(Required work)
Among the lines below, return each one that contains the word "verts".

# # # #

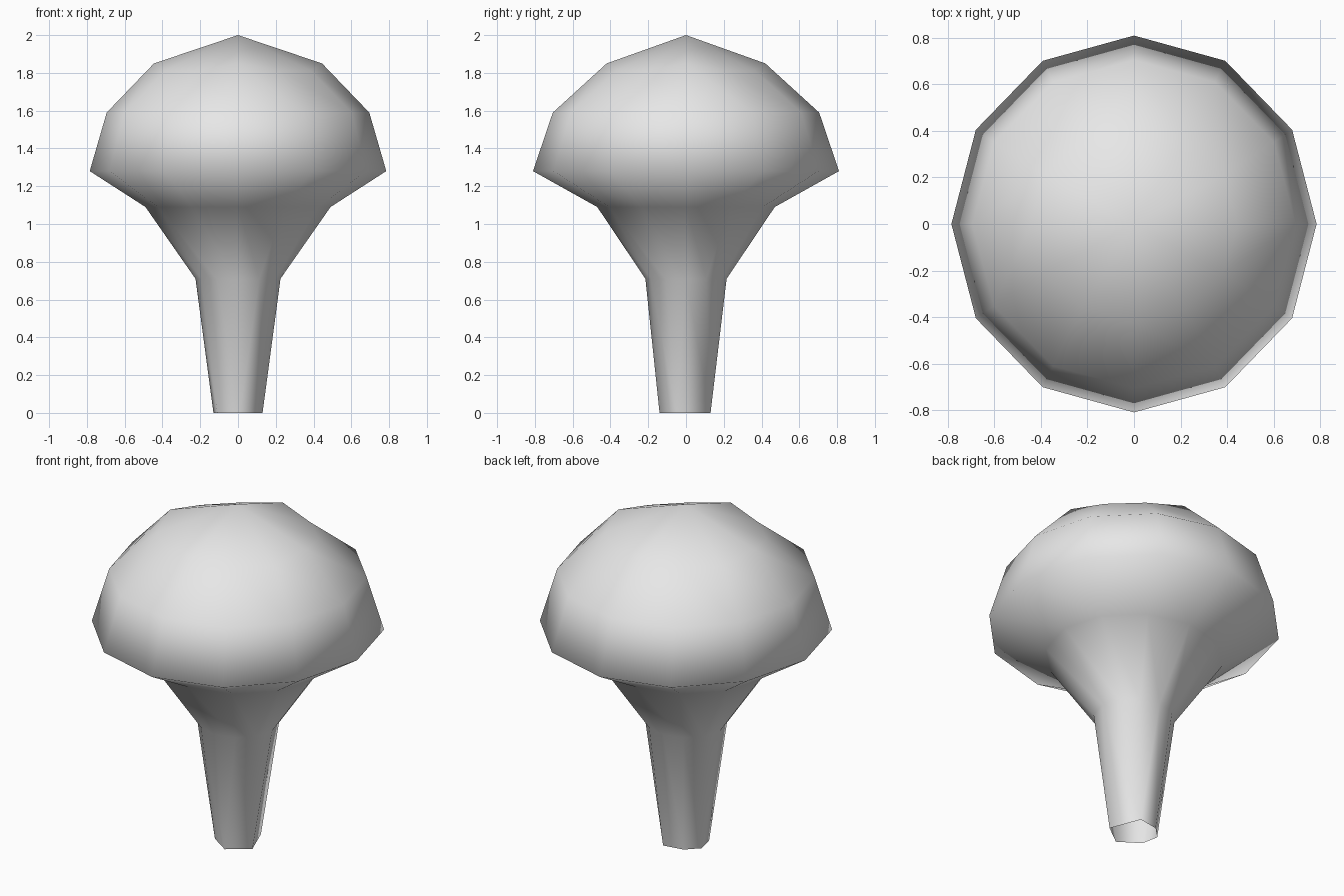
import bpy, bmesh
from math import sin, cos, pi, atan2

cube = bpy.data.objects.get("Cube")
if cube:
    bpy.data.objects.remove(cube, do_unlink=True)

SIDES = 12
ANGLES = [2 * pi * i / SIDES for i in range(SIDES)]

# Flat grey for the whole plant
grey = bpy.data.materials.new("pale_grey")
grey.use_nodes = True
colour = (0.8, 0.8, 0.8, 1)
grey.diffuse_color = colour
grey.node_tree.nodes["Principled BSDF"].inputs["Base Color"].default_value = colour

# Crown and trunk rings: x radius, y radius, height, height wave
PROFILE = [
    (0.445, 0.42, 1.825, 0.025),
    (0.695, 0.705, 1.59, 0),
    (0.785, 0.81, 1.28, 0),
    (0.49, 0.47, 1.09, 0),
    (0.225, 0.215, 0.71, 0),
]
# Uneven six-sided foot of the trunk
FOOT = [(0.06, 0.13), (-0.06, 0.11), (-0.13, 0.04),
        (-0.11, -0.06), (0.01, -0.14), (0.13, -0.05)]


def ring(bm, rx, ry, z, wave):
    return [bm.verts.new((rx * cos(a), ry * sin(a), z + wave * cos(4 * a)))
            for a in ANGLES]


def nearest(verts, angle):
    """The vertex whose direction from the axis is closest to the angle."""
    return max(verts, key=lambda v: cos(atan2(v.co.y, v.co.x) - angle))


def bridge(bm, upper, lower):
    """Join two rings, dropping corners that share a vertex."""
    for i in range(SIDES):
        j = (i + 1) % SIDES
        corners = list(dict.fromkeys([upper[i], lower[i], lower[j], upper[j]]))
        bm.faces.new(corners)


bm = bmesh.new()
rings = [ring(bm, *p) for p in PROFILE]
foot = [bm.verts.new((x, y, 0)) for x, y in FOOT]
rings.append([nearest(foot, a) for a in ANGLES])

# Peaked top of the crown
apex = bm.verts.new((0, 0, 2))
for i in range(SIDES):
    bm.faces.new((apex, rings[0][i], rings[0][(i + 1) % SIDES]))

# Sides of crown and trunk, open at the foot
for upper, lower in zip(rings, rings[1:]):
    bridge(bm, upper, lower)

for face in bm.faces:
    face.smooth = True
mesh = bpy.data.meshes.new("tree_crown_and_trunk")
bm.to_mesh(mesh)
bm.free()
mesh.materials.append(grey)
tree = bpy.data.objects.new("tree_crown_and_trunk", mesh)
bpy.context.collection.objects.link(tree)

# # # #

(Expected answer)
    return [bm.verts.new((rx * cos(a), ry * sin(a), z + wave * cos(4 * a)))
def nearest(verts, angle):
    return max(verts, key=lambda v: cos(atan2(v.co.y, v.co.x) - angle))
foot = [bm.verts.new((x, y, 0)) for x, y in FOOT]
apex = bm.verts.new((0, 0, 2))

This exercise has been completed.